> [Your goal] In the data that follows, determine how many lines contain the word "target", and give only that number.

**** Records for the task ****

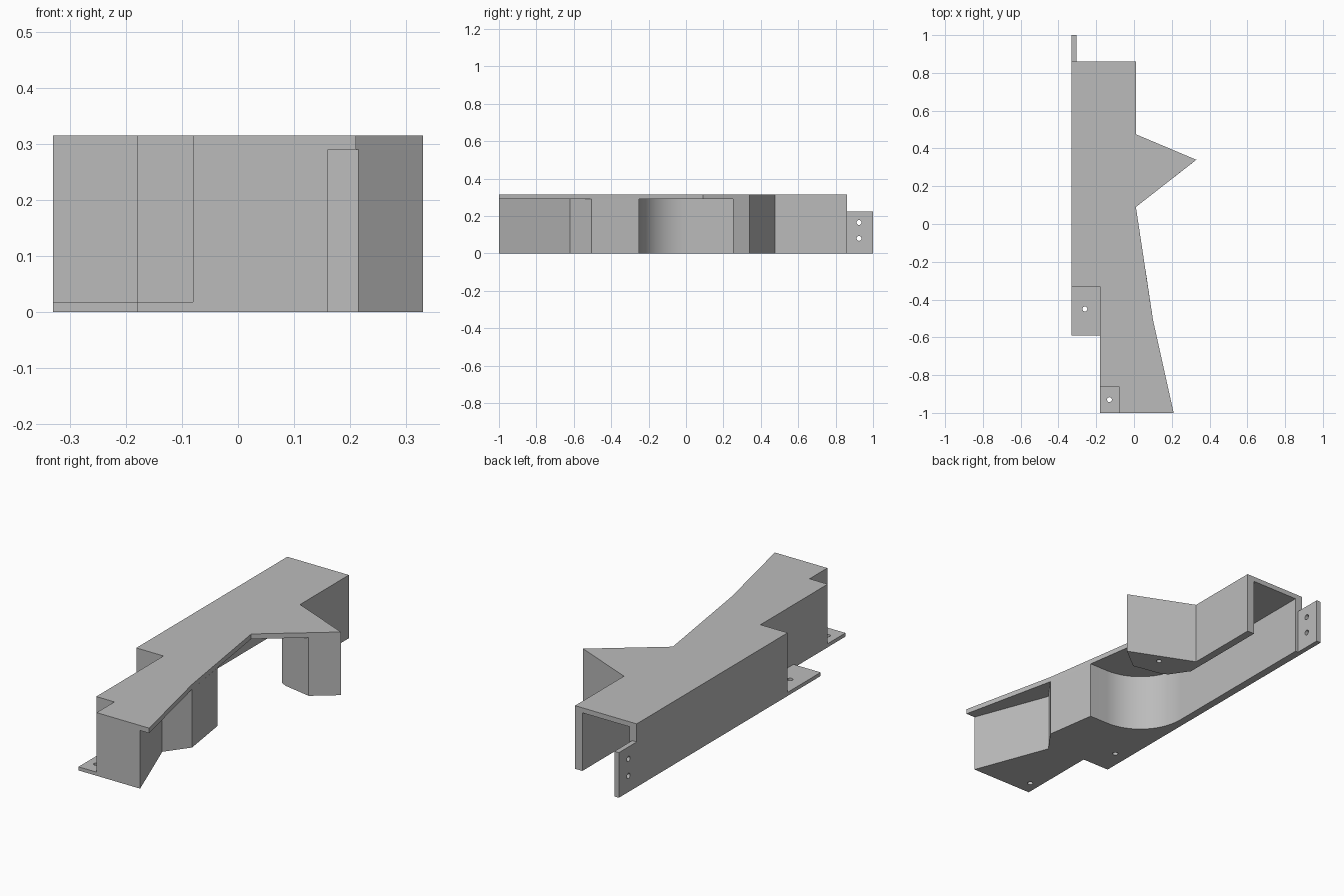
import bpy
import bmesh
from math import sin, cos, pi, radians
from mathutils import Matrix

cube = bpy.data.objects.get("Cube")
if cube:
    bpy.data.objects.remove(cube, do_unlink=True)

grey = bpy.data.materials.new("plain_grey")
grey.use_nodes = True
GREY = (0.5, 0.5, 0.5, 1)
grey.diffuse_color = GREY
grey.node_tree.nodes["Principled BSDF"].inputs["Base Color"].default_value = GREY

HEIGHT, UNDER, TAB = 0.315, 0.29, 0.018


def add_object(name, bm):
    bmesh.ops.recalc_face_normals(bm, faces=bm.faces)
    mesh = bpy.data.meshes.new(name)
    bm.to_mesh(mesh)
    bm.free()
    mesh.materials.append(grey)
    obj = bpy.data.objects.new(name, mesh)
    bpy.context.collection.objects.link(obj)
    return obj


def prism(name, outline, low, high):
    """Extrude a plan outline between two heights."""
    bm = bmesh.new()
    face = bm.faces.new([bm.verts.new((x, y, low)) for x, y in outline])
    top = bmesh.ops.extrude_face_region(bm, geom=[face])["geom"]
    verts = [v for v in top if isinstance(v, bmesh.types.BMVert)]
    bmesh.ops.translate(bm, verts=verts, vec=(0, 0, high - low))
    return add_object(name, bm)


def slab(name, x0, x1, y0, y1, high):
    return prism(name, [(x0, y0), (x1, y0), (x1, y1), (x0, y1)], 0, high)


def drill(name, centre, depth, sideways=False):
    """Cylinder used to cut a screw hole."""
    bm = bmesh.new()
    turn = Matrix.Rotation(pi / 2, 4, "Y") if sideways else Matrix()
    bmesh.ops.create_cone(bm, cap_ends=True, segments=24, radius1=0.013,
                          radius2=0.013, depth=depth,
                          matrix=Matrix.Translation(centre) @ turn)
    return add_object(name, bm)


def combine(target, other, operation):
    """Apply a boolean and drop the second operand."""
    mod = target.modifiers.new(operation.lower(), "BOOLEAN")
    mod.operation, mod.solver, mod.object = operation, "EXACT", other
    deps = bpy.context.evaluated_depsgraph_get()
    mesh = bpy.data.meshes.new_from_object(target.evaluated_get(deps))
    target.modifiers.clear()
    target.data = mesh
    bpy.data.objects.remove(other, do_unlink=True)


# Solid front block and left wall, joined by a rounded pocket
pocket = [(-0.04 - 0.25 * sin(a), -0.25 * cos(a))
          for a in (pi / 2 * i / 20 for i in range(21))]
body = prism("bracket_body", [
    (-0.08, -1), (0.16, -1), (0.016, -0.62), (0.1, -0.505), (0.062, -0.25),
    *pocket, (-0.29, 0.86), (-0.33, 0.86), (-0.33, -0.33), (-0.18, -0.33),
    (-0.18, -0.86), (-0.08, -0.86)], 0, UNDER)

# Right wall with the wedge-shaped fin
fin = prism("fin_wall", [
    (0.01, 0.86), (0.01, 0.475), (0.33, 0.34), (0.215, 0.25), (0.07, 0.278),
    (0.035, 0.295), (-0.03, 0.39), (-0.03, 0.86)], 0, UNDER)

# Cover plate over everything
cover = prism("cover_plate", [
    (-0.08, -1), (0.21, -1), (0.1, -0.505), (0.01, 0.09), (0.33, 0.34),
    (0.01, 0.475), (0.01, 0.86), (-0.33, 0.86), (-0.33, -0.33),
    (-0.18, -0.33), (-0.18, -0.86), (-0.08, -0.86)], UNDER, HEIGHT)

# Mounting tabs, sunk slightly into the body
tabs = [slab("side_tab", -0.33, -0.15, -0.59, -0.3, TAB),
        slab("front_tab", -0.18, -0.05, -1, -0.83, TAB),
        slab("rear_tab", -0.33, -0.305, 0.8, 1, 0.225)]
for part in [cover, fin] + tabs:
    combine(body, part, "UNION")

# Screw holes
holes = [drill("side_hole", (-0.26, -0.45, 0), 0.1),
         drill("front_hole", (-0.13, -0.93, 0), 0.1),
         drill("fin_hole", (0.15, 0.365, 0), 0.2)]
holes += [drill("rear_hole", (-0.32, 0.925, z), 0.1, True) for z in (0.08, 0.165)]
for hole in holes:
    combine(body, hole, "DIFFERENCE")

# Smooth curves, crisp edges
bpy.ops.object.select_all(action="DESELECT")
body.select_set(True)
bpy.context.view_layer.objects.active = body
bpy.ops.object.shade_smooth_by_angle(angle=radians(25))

****

> [Solution to the exercise] 5